TriMed, a maker of implantable bone fixation systems, failed to report a device failure that required surgery to remove the device, according to an FDA warning letter.
In February 2014, the company learned about the breakage of an implanted fixation plate, which was associated with the need for surgery, according to the June 30 letter. But the Santa Clarita, Calif., company had not submitted an MDR for the event at the time of the FDA’s March 2016 inspection.
Posted on the FDA’s website Aug. 2, the warning letter cites two other complaints that linked the company’s osteotomy device and pin plate with a malfunction.
It notes that a malfunction of long-term implantable devices is reportable. However, TriMed did not submit MDR reports within 30 days of receiving or becoming aware of the events.
Additionally, the FDA saw “no evidence to justify whether the malfunctions would not be likely to cause or contribute to a death or serious injury, if they were to recur.”
The company’s MDR procedure did not set up systems for timely and effective identification, communication and evaluation of events that might fall under MDR requirements.

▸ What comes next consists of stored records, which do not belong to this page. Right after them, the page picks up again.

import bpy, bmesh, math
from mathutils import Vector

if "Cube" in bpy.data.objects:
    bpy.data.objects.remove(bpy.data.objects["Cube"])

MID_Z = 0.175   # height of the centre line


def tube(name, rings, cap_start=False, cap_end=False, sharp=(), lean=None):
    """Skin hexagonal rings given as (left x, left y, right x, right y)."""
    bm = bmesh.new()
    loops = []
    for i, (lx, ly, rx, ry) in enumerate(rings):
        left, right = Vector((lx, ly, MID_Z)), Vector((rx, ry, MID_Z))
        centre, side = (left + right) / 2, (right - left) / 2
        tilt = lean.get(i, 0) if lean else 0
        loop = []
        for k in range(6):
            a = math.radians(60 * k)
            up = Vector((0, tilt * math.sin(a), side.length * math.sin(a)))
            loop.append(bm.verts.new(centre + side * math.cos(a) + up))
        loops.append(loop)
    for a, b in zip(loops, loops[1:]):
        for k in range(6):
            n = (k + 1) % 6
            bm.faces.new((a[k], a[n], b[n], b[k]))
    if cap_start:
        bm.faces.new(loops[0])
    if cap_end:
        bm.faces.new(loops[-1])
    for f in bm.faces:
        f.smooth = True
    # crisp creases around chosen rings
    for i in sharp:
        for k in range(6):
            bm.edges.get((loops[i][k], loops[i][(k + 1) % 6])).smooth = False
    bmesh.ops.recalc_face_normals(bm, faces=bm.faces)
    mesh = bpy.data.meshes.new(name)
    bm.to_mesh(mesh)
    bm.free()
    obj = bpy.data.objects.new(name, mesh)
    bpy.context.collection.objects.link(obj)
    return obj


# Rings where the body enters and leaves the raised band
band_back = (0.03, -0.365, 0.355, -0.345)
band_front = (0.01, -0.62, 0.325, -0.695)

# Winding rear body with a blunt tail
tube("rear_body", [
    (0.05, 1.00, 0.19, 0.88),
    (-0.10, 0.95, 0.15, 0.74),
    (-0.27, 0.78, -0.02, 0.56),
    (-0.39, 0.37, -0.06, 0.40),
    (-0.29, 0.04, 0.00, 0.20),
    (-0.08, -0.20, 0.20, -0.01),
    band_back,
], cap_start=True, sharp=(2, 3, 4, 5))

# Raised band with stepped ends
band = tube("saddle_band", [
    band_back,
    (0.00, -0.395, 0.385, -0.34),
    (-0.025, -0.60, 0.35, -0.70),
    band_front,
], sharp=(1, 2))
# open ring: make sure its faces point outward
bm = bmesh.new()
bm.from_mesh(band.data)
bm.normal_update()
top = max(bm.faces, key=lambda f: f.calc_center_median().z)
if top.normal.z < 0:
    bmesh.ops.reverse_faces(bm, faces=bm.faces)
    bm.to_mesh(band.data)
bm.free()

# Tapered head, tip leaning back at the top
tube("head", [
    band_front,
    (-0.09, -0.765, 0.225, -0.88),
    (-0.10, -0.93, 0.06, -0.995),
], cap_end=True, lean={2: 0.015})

Further, TriMed’s nonconforming product procedure did not require non-conformances to be evaluated to see if an investigation was needed, and it did not require the company to document any investigations that were conducted.
CAPA procedures also drew the FDA’s attention during the inspection.
In September 2015, TriMed initiated a CAPA referencing non-locking semi-tubular screw plate screws that were passing through the hole of the semi-tubular bone plates, allowing the screws to pass through the plates. It received plates from the field during that month but did not submit a written report of the removal to the FDA, the letter says.
TriMed’s CAPA procedures did not include a requirement to analyze sources of quality data, including complaints documented in the error log, non-conformances documented in the material review board log and returned products documented in the returned goods authorization log.
In addition, one CAPA was initiated in September 2015 to address complaints of non-locking screws that were passing through the hole of the plate.
The CAPA appeared to have been implemented in early October 2015 and deemed effective in February 2016; however, there was no documentation to show the corrective action — revising the dimension of the screw hole — was effective.
The corrective action plan notes that other bone plates using the same threaded screw hole could have the same issue, but the CAPA does not list the affected products or provide documentation that effective corrective actions were taken for all products affected. Meanwhile, TriMed did not document the failure mode of non-locking screws passing through the hole of bone plates during surgeries in its risk analysis for the Supracondylar Elbow Implant System.
The warning letter also notes that some finished products shipped to a customer did not include records showing completion of certain activities required in the device master record for the Wrist Fixation System, Radiocarpal Fusion System and Ulnar Osteotomy System.
TriMed told IDDM that the company has taken all the necessary actions and submitted the required documentation within the FDA’s deadline.